Time to Take the "Emerging" Out of Emerging Markets
Dec 02, 2011 |
This article published with permission from InvestmentU.com.
Ten years ago, while working in Goldman Sachs Group’s economic research department, Jim O’Neill wrote a paper predicting that, by 2050, Brazil, Russia, India and China would be richer and more powerful than most of the world’s current major economic powers. He was first to coin the BRIC acronym that refers to those emerging-market nations.
Last week, in a speech at the Confederation of British Industry’s employers’ conference in London, Mr. O’Neill stated that it was now time to stop categorizing some of these nations as “emerging.” Over the past decade, O’Neill said that China alone saw its gross domestic product rise by over $5 trillion. “The phrase I use is growth markets,” he said.
China gets a lot of attention, but it’s not the only BRIC that has probably outgrown the acronym. Over the past few years, Brazil has seen itself placed into the spotlight due to a burgeoning economy and dynamic growth trajectory. The country’s GDP is predicted to total $2.4 trillion for this year.
I think the term “emerging market” comes with a stigma to some investors. Since O’Neill made the statement, let’s look at Brazil and other BRIC nations versus Great Britain — which at the end of this year Brazil will overtake as the world’s sixth-largest economy.

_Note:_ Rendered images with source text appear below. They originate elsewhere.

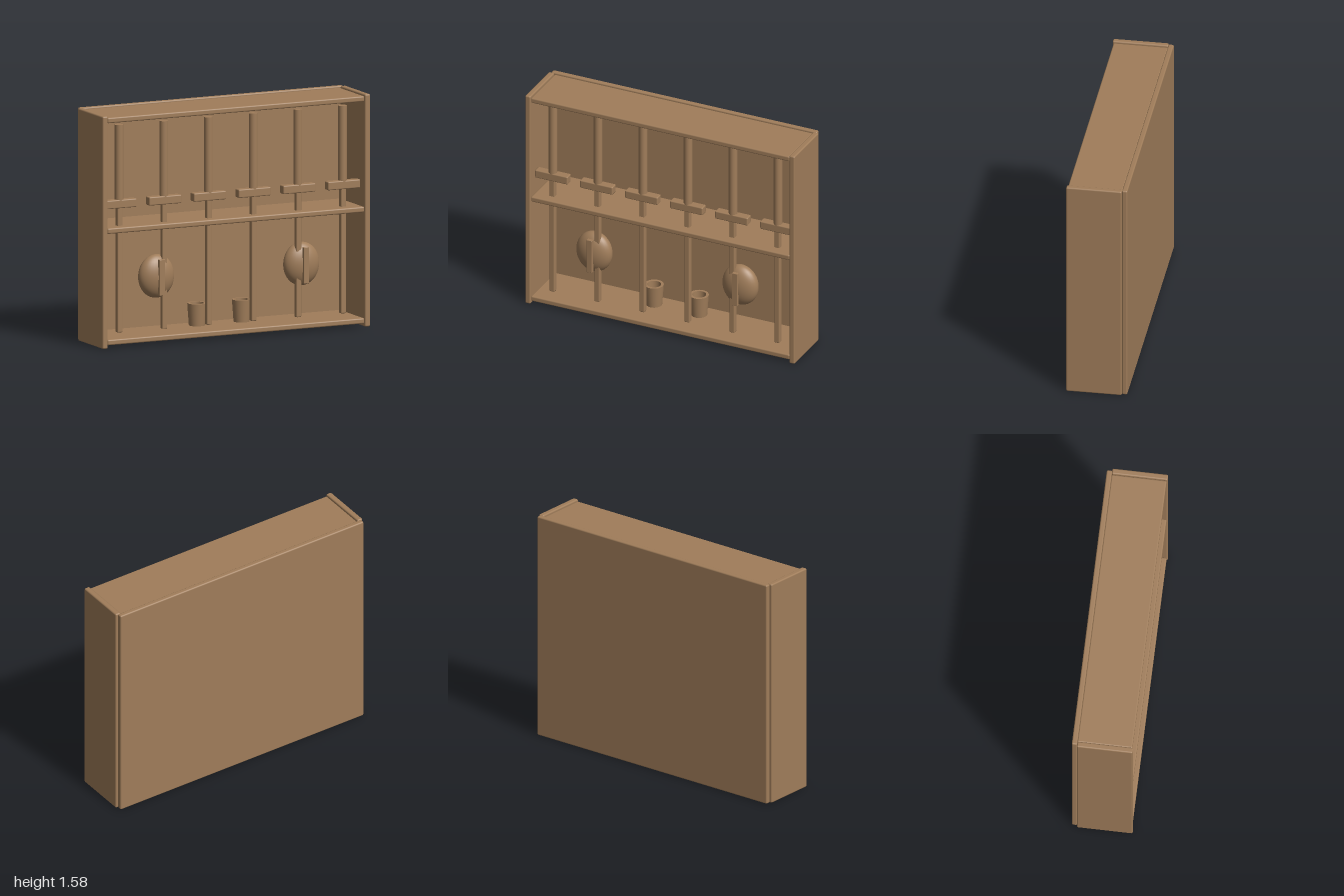
import * as THREE from 'three';
import { RoundedBoxGeometry } from 'three/addons/geometries/RoundedBoxGeometry.js';

export function createModel() {
  const model = new THREE.Group();
  model.name = 'displayRack';
  const wood = new THREE.MeshStandardMaterial({ color: 0xa07d5a });
  wood.name = 'brown wood';

  const add = (parent, name, geometry, x, y, z) => {
    const mesh = new THREE.Mesh(geometry, wood);
    mesh.name = name;
    mesh.position.set(x, y, z);
    parent.add(mesh);
    return mesh;
  };
  const board = (w, h, d, r = 0.01) => new RoundedBoxGeometry(w, h, d, 2, r);

  // Cabinet: back, two sides and three shelves
  add(model, 'backPanel', board(1.97, 1.58, 0.037), 0, 0.79, -0.188);
  for (const s of [-1, 1]) {
    add(model, s > 0 ? 'leftSide' : 'rightSide', board(0.04, 1.58, 0.377), s * 0.98, 0.79, 0.018);
  }
  [['bottomShelf', 0.04], ['middleShelf', 0.797], ['topShelf', 1.549]].forEach(([name, y]) => {
    add(model, name, board(1.92, 0.038, 0.372), 0, y, 0.014);
  });

  // Six hanging swords, blades passing through the middle shelf
  const gripGeo = new THREE.CylinderGeometry(0.029, 0.029, 0.53, 24);
  const guardGeo = board(0.242, 0.058, 0.058, 0.008);
  const bladeGeo = board(0.038, 0.87, 0.038, 0.007);
  for (let i = 0; i < 6; i++) {
    const sword = new THREE.Group();
    sword.name = 'sword';
    sword.position.set((i - 2.5) * 0.334, 0, 0.117);
    add(sword, 'grip', gripGeo, 0, 1.237, 0);
    add(sword, 'guard', guardGeo, 0, 0.965, 0);
    add(sword, 'blade', bladeGeo, 0, 0.525, 0);
    model.add(sword);
  }

  // Two domed shields with a narrow upright bar
  const domeGeo = new THREE.SphereGeometry(1, 32, 20).scale(0.13, 0.148, 0.076);
  const barGeo = board(0.04, 0.245, 0.026, 0.003);
  for (const s of [-1, 1]) {
    const shield = new THREE.Group();
    shield.name = 'shield';
    shield.position.set(s * 0.542, 0.445, 0.085);
    add(shield, 'dome', domeGeo, 0, 0, 0);
    add(shield, 'bar', barGeo, s * -0.003, 0, 0.076);
    model.add(shield);
  }

  // Two hollow tapered cups; repeated points keep the rims sharp
  const profile = [
    [0, 0], [0.054, 0], [0.054, 0], [0.065, 0.152], [0.065, 0.152],
    [0.047, 0.152], [0.047, 0.152], [0.042, 0.02], [0.042, 0.02], [0, 0.02],
  ].map(([r, y]) => new THREE.Vector2(r, y));
  const cupGeo = new THREE.LatheGeometry(profile, 28);
  for (const s of [-1, 1]) add(model, 'cup', cupGeo, s * 0.167, 0.058, -0.057);

  return model;
}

Ten years ago, the British economy was $1.5 trillion larger than that of China, and the aggregate size of the economies of the four BRIC nations was less than $3 trillion. The present day British GDP is approximately $2.6 trillion, while Brazil, Russia, India and China have an aggregate GDP of $13.5 trillion.
Over the course of the last decade, the BRIC nations have effectively created the equivalent of close to five new British economies, O’Neill said.
Oil will be key to Brazil’s future
Sometimes it’s better to be lucky. Four years ago, Brazil discovered vast oil fields off the coast of Rio de Janeiro, which became known locally as the “pre-sal” — a translation of pre-salt.
Brazil’s National Petroleum Agency estimated that nearly 50 billion barrels of oil have been identified to date, which makes the find the greatest oil discovery in the country’s history. This may put the country into the top-five category of the world’s oil producers.
Going forward, the most important aspect of Brazil’s new oil industry is the Brazilian government’s pledged to use its oil revenue to revamp the country’s public school and health care systems and give a big boost to the country’s failing infrastructure.
According to Gustavo Mendonça, an economist at the management firm Oren Investimentos in Rio, “If we go in the right direction, we’ll be a richer country, with one of the biggest oil service industries in the world, a more highly skilled labor force and a more educated and healthier population. In summary: We’ll be much more productive than we are, not only in oil, but as a country.”
Playing Brazil’s growth
For the last few months we have talked about plays in Brazil for the aforementioned reasons and two more.
The Institute of Applied Economic Research — a Brazilian government-led research organization dedicated to the generation of macro-economical, sectorial and thematic studies — reported in September that Brazil stands to be a major destination for foreign investment in 2012.
Also, Brazilian stocks are trading at lows due to the European crisis.
With so much emphasis on the oil industry, you may want to look at offshore drilling company Petrobras (NYSE: PBR). In September, the company opened the Lula-Mexilhao pipeline, which in the future will pump 10 million cubic meters of natural gas daily.
Jason Jenkins is a part of the research team at InvestmentU.com. See more articles by Jason here.